How to sew Chiffon

How to sew Chiffon

Charlie Bradley Ross Tuesday, 15 October 2013

Chiffon (which means raspberries in arabic!) looks and feels beautiful when worn, but even the most experienced sewers know that sometimes it can be tricky to work with. That’s why we wanted to share with you some tips on how to make the most out of this amazing fabric:

  • Practice with small projects using scraps and offcuts until you feel ready to take on a whole chiffon garment.
  • Lay a piece of tissue paper under the fabric and place the pattern pieces on top, and pin all three layers together.
  • Don't try and cut corners by doubling up chiffon and cutting it - only cut one layer of chiffon at a time.
  • Use French seams where possible. This looks much neater on sheer fabrics, and will help the garment drape beautifully.
  • Create beautiful chiffon ruffles by setting your sewing machine to use a long stitch with tight pressure.
  • Fabric stabilisers or "stiffeners" can greatly simplify the process of working with chiffon by stopping it from moving around so much! You can use it on seam lines or coat it on the entire fabric. Iron-on spray starch is a great temporary stabiliser that usually wears off by the time you've finished making. If not, it's easy to gently rinse the garment and hang dry. Before committing to this approach, test a small scrap of fabric to ensure the process of removing the stabiliser doesn't damage the fabric.

Here are some tips from Tamara of Connect on how she found sewing our beautiful Super Fine Chiffon
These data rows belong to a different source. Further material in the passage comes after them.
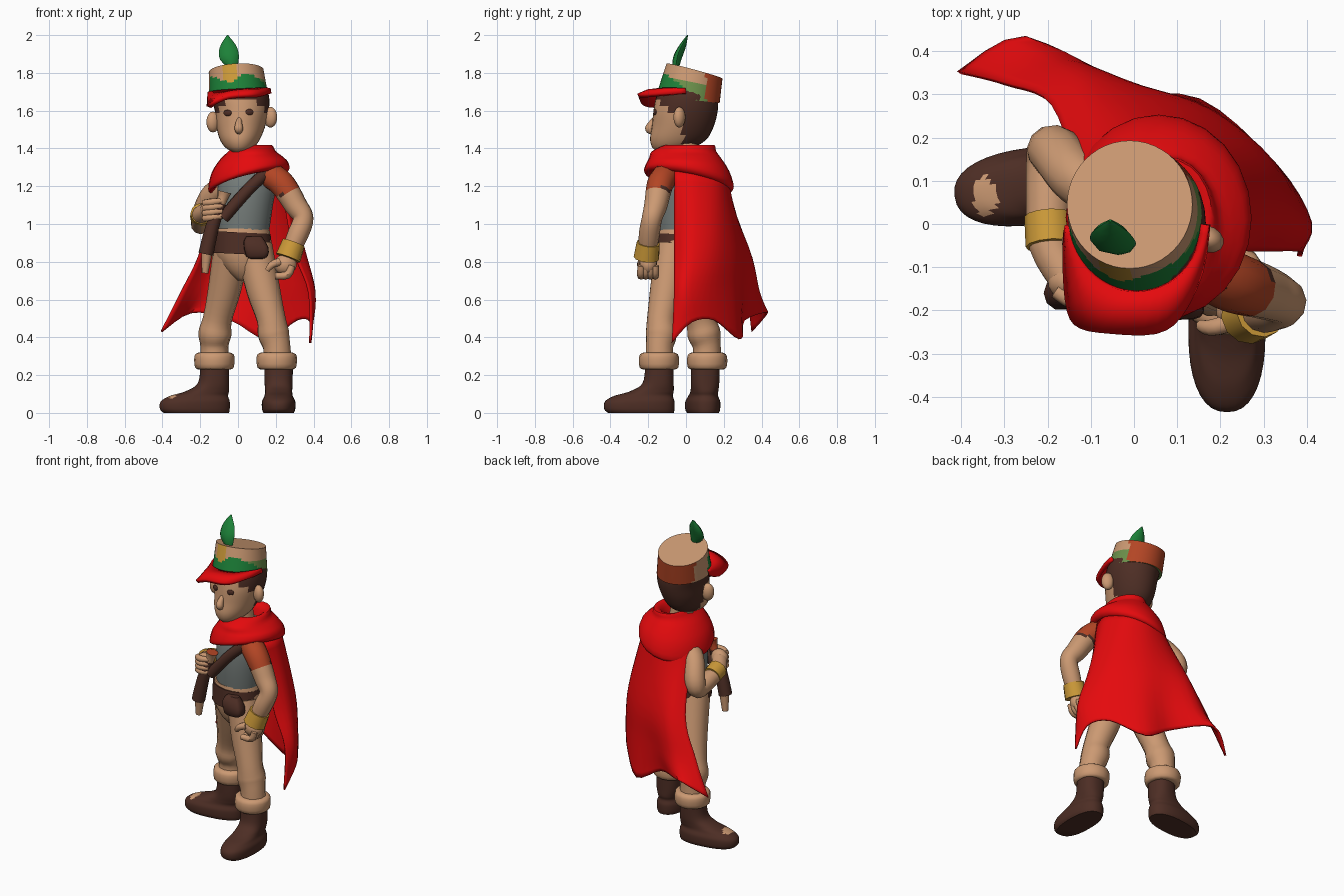
import bpy, bmesh, math
from mathutils import Vector, Matrix, Quaternion

if "Cube" in bpy.data.objects:
    bpy.data.objects.remove(bpy.data.objects["Cube"], do_unlink=True)

COLOURS = {"tan": (.60, .32, .17), "red": (.78, .003, .004), "dark_brown": (.075, .027, .018),
           "green": (.012, .22, .04), "gold": (.60, .32, .04), "grey": (.18, .205, .195),
           "rust": (.45, .06, .018), "olive": (.15, .28, .07)}
MATS = {}
for label, rgb in COLOURS.items():
    m = MATS[label] = bpy.data.materials.new(label)
    m.use_nodes = True
    m.diffuse_color = (*rgb, 1)
    bsdf = next(n for n in m.node_tree.nodes if n.type == 'BSDF_PRINCIPLED')
    bsdf.inputs["Base Color"].default_value = (*rgb, 1)

def finish(name, bm, colour):
    """Make a smooth object with sharp creases; colour is a name or a rule from face centre to name."""
    bmesh.ops.recalc_face_normals(bm, faces=bm.faces)
    mesh = bpy.data.meshes.new(name)
    slots = []
    for edge in bm.edges:
        edge.smooth = edge.calc_face_angle(0) < .8
    for face in bm.faces:
        face.smooth = True
        label = colour if isinstance(colour, str) else colour(face.calc_center_median())
        if label not in slots:
            slots.append(label)
            mesh.materials.append(MATS[label])
        face.material_index = slots.index(label)
    bm.to_mesh(mesh)
    bm.free()
    obj = bpy.data.objects.new(name, mesh)
    bpy.context.collection.objects.link(obj)
    return obj

def spline(points, steps):
    """Smoothly interpolate equal-length tuples; one step keeps them as they are."""
    out, last = [], len(points) - 1
    for i in range(last):
        a, b, c, d = (points[max(0, min(last, i + k))] for k in (-1, 0, 1, 2))
        for t in (s / steps for s in range(steps)):
            out.append(tuple(q + .5 * t * (r - p + t * (2*p - 5*q + 4*r - w + t * (3*(q - r) + w - p)))
                             for p, q, r, w in zip(a, b, c, d)))
    return out + [tuple(points[-1])]

def skin(name, rows, colour, closed=True):
    """Bridge rows of points with quads, capping closed shapes."""
    bm = bmesh.new()
    grid = [[bm.verts.new(p) for p in row] for row in rows]
    n = len(grid[0])
    for a, b in zip(grid, grid[1:]):
        for i in range(n if closed else n - 1):
            j = (i + 1) % n
            bm.faces.new((a[i], a[j], b[j], b[i]))
    if closed:
        bm.faces.new(grid[0])
        bm.faces.new(grid[-1])
    return finish(name, bm, colour)

def sheet(name, rows, thickness):
    solid = skin(name, rows, "red", False).modifiers.new("thickness", 'SOLIDIFY')
    solid.thickness, solid.offset = thickness, 0

def circle(n, power=1):
    for i in range(n):
        c, s = math.cos(math.tau * i / n), math.sin(math.tau * i / n)
        yield math.copysign(abs(c) ** power, c), math.copysign(abs(s) ** power, s)

def loft(name, rings, colour, sides=16, steps=3, power=1, frame=Matrix()):
    """Level rings: x, y, z, radius x, radius y, slope x, slope y."""
    rings = [tuple(r) + (0,) * (7 - len(r)) for r in rings]
    skin(name, [[frame @ Vector((x + rx*c, y + ry*s, z + tx*rx*c + ty*ry*s)) for c, s in circle(sides, power)]
                for x, y, z, rx, ry, tx, ty in spline(rings, steps)], colour)

def tube(name, points, colour, sides=12, steps=4):
    """Round limb along points: x, y, z, radius."""
    path = spline(points, steps)
    pos = [Vector(p[:3]) for p in path]
    rows, q, old = [], Quaternion(), Vector((0, 0, 1))
    for i, p in enumerate(path):
        t = (pos[min(i + 1, len(pos) - 1)] - pos[max(i - 1, 0)]).normalized()
        q, old = old.rotation_difference(t) @ q, t
        rows.append([pos[i] + q @ Vector((c, s, 0)) * p[3] for c, s in circle(sides)])
    skin(name, rows, colour)

def blob(name, loc, scale, colour, turn=0):
    bm = bmesh.new()
    mat = Matrix.Translation(loc) @ Matrix.Rotation(turn, 4, 'Z') @ Matrix.Diagonal((*scale, 1))
    bmesh.ops.create_uvsphere(bm, u_segments=14, v_segments=9, radius=1, matrix=mat)
    finish(name, bm, colour)

# Boots, legs and cuffs
BOOT = [(.174, 0, 0, .174, .08), (.182, 0, .02, .186, .088), (.18, 0, .06, .184, .088), (.16, 0, .09, .155, .075),
        (.115, 0, .115, .115, .072), (.082, 0, .16, .082, .074), (.075, 0, .27, .075, .076)]
for name, heel, angle in (("left_boot", (.215, -.065, 0), -math.pi / 2), ("right_boot", (-.048, .112, 0), math.pi + .13)):
    loft(name, BOOT, lambda c: "tan" if c.z > .075 and math.hypot((c.x + .345) / .028, (c.y - .065) / .045) < 1
         else "dark_brown", sides=36, steps=6, power=.85,
         frame=Matrix.Translation(heel) @ Matrix.Rotation(angle, 4, 'Z'))
tube("left_leg", [(.085, -.065, .88, .1), (.132, -.1, .66, .092), (.175, -.13, .5, .078),
                  (.188, -.13, .42, .085), (.205, -.14, .35, .074), (.21, -.14, .26, .078)], "tan")
tube("right_leg", [(-.03, -.035, .88, .1), (-.07, .03, .66, .088), (-.108, .075, .5, .077),
                   (-.122, .095, .42, .088), (-.125, .11, .35, .074), (-.125, .11, .26, .078)], "tan")
for name, x, y in (("left_cuff", .205, -.143), ("right_cuff", -.125, .112)):
    loft(name, [(x, y, .23, .085, .085), (x, y, .24, .102, .102), (x, y, .28, .107, .107),
                (x, y, .31, .102, .1), (x, y, .32, .08, .08)], "tan", steps=2)

# Trunk, belt, pouch and strap
loft("hips", [(.03, -.05, .7, .03, .05), (.03, -.05, .76, .1, .095), (.025, -.045, .86, .153, .122),
              (.025, -.04, .975, .141, .118)], "tan", sides=20)
loft("torso", [(.03, -.04, .93, .13, .113), (.04, -.04, 1.1, .145, .125), (.05, -.02, 1.25, .155, .13),
               (.05, 0, 1.35, .09, .09)], "grey", sides=20)
loft("belt", [(.028, -.045, .84, .158, .13, -.05), (.022, -.04, .955, .15, .127, -.05)], "dark_brown", 20, 1)
loft("belt_pouch", [(.1, -.175, .815, .03, .025), (.1, -.18, .83, .058, .038), (.095, -.18, .89, .066, .04, -.2),
                    (.085, -.17, .935, .04, .02)], "dark_brown", steps=2, power=.5)
tube("chest_strap", [(.2, -.12, 1.31, .034), (.07, -.155, 1.2, .034), (-.08, -.16, 1.03, .034)], "dark_brown", 8)

# Left arm on the hip
tube("left_arm", [(.14, -.09, 1.275, .07), (.23, -.135, 1.215, .07), (.305, -.16, 1.1, .062),
                  (.345, -.18, 1.03, .054), (.315, -.195, .94, .055), (.265, -.205, .83, .045)],
     lambda c: "rust" if c.z - .4 * c.x > 1.07 else "dark_brown" if c.z - .4 * c.x > 1.055 else "tan", steps=8)
tube("left_bracelet", [(.295, -.2, .9, .062), (.265, -.21, .82, .068)], "gold", steps=1)
blob("left_palm", (.25, -.2, .785), (.062, .048, .055), "tan")
for y in (-.238, -.213, -.188, -.163):
    tube("left_finger", [(.285, y, .78, .019), (.262, y, .73, .021), (.195, y, .725, .018)], "tan", 8, 3)
tube("left_thumb", [(.22, -.23, .8, .022), (.18, -.24, .785, .02), (.155, -.235, .755, .014)], "tan", 8, 3)

# Right arm bent forward to the sheathed blade
tube("right_arm", [(-.03, .04, 1.22, .06), (-.13, .105, 1.16, .062), (-.18, .165, 1.06, .062),
                   (-.195, .155, 1.0, .054), (-.197, .05, 1.02, .053), (-.195, -.05, 1.05, .048),
                   (-.15, -.13, 1.08, .045)], "tan")
tube("right_bracelet", [(-.198, .02, 1.035, .056), (-.193, -.05, 1.055, .058)], "gold", steps=1)
blob("right_palm", (-.145, -.135, 1.08), (.055, .045, .055), "tan")
for z in (1.03, 1.057, 1.084, 1.111):
    tube("right_finger", [(-.18, -.155, z, .018), (-.14, -.178, z + .005, .019), (-.085, -.172, z + .012, .016)],
         "tan", 8, 3)
tube("sheath", [(-.09, -.16, 1.11, .028), (-.135, -.16, .99, .036), (-.17, -.16, .84, .04)], "dark_brown", 10, 2)
tube("sheath_tip", [(-.165, -.155, .85, .03), (-.175, -.15, .74, .018)], "tan", 8, 1)
tube("blade_handle", [(-.095, -.16, 1.1, .026), (-.08, -.16, 1.14, .028), (-.072, -.16, 1.17, .036)],
     lambda c: "rust" if c.y > -.165 else "tan", 10, 2)

# Cape, as rows running from its left edge to its right edge
CAPE = [
    [(.225, -.06, 1.28), (.24, .04, 1.28), (.19, .16, 1.26), (.09, .215, 1.25), (-.02, .2, 1.25), (-.09, .14, 1.25),
     (-.12, .09, 1.25)],
    [(.29, -.06, .88), (.345, .02, .88), (.3, .15, .88), (.17, .255, .88), (.02, .305, .88), (-.11, .325, .88),
     (-.19, .275, .88)],
    [(.375, -.06, .64), (.405, 0, .64), (.33, .13, .64), (.17, .265, .64), (0, .31, .64), (-.17, .385, .64),
     (-.3, .325, .64)],
    [(.383, -.075, .37), (.385, .03, .48), (.31, .15, .49), (.15, .285, .39), (-.04, .305, .49), (-.25, .43, .53),
     (-.405, .35, .43)]]
across = [spline(row, 4) for row in CAPE]
sheet("cape", zip(*(spline(column, 5) for column in zip(*across))), .012)

# Wrapped cowl and neck
loft("cowl", [(.055, .01, 1.25, .15, .16, .2, -.1), (.055, .012, 1.22, .195, .215, .25, -.2),
              (.057, .015, 1.24, .215, .238, .25, -.18), (.062, .01, 1.3, .202, .22, .15, -.1),
              (.07, -.005, 1.35, .165, .19, .05), (.075, -.01, 1.385, .125, .17), (.08, .02, 1.418, .1, .13),
              (.07, .01, 1.405, .08, .1), (.05, 0, 1.35, .07, .09)], "red", sides=24)
tube("neck", [(.04, 0, 1.3, .075), (.02, -.01, 1.46, .07)], "tan", steps=1)

# Head with painted hair
def hair(c):
    fringe = c.z > 1.66 or (abs(c.x - .02) > .085 and c.z > 1.625)
    side, back = c.y > -.1 and c.z > 1.59, c.y > -.015 and c.z > 1.42
    return "dark_brown" if fringe or side or back else "tan"

loft("head", [(.005, -.11, 1.38, .03, .04), (.008, -.07, 1.405, .075, .108), (.01, -.04, 1.45, .107, .15),
              (.015, -.016, 1.52, .13, .164), (.02, -.002, 1.6, .143, .17), (.012, .005, 1.67, .153, .164),
              (.01, .01, 1.72, .14, .15)], hair, sides=32, steps=6)
tube("nose", [(.008, -.16, 1.565, .01), (.004, -.185, 1.525, .02), (.004, -.193, 1.502, .023),
              (.006, -.175, 1.485, .014)], "tan", 10)
for side, x, z, turn in (("right", -.132, 1.54, .5), ("left", .172, 1.565, -.5)):
    blob(side + "_ear", (x, -.035, z), (.038, .03, .055), "tan", turn)
for side, x, y, z, turn in (("right", -.055, -.152, 1.588, -.4), ("left", .06, -.163, 1.592, .25)):
    blob(side + "_eye", (x, y, z), (.023, .009, .017), "dark_brown", turn)

# Tilted cap with painted patches
def patches(c):
    h = c.z + .2 * (c.y - .02) - 1.66
    if c.y > .105:
        return "rust"
    if c.y < -.06 and -.08 < c.x < 0 and h > .06 + abs(c.x + .04) * .3:
        return "gold"
    if h < .09 + .02 * math.sin(30 * c.x) and c.y < -.01:
        return "green"
    return "olive" if h < .09 and c.x > 0 else "tan"

loft("cap", [(.006 - .016*t, .01 + .035*t, 1.66 + .15*t, .158 - .013*t, .168 - .02*t, .05*t, -.12 - .15*t)
             for t in (i / 12 for i in range(13))], patches, sides=48, steps=1)
rim = spline([(.165, 0, 1.69), (.15, -.11, 1.685), (.105, -.21, 1.68), (.05, -.25, 1.68), (-.05, -.25, 1.672),
              (-.12, -.238, 1.645), (-.146, -.2, 1.625), (-.154, -.1, 1.62), (-.152, -.02, 1.655)], 3)
brim = []
for i, edge in enumerate(rim):
    a = 1.5 - 3 * i / (len(rim) - 1)
    inner = Vector((.006 + .155*math.sin(a), .01 - .165*math.cos(a), 1.705 + .008*math.sin(a)))
    brim.append([inner, inner.lerp(Vector(edge), .5) + Vector((0, 0, .008)), edge])
sheet("cap_visor", brim, .024)
loft("feather", [(-.025, -.055, 1.82, .02, .015), (-.045, -.045, 1.88, .05, .024, .2, 0),
                 (-.055, -.02, 1.94, .043, .02, .2, 0), (-.055, .008, 2, .003, .003)], "green", sides=8)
The new photographs of the Chiffon definitely give a better understanding of the fabric, however the photos still don't quite illustrate how super light it is - I would definitely order a sample beforehand to get the best idea of the fabric from that.

My tips when sewing would be to handle very much with care as the fabric is very sensitive. I advise using a small/thin needle with the fabric so as to not rip through it - the tension of the sewing machine also affects the warping of the fabric. My suggestion would be to sample the needles and tensions on scrap pieces to make sure that the settings are correct. I also suggest slightly feeding the sewing machine with the fabric, however it is important that it is done slowly as to not create gathering.

When you care for and handle the fabric gently, it works super well!

Name: Tamara Fenech
Company: Connect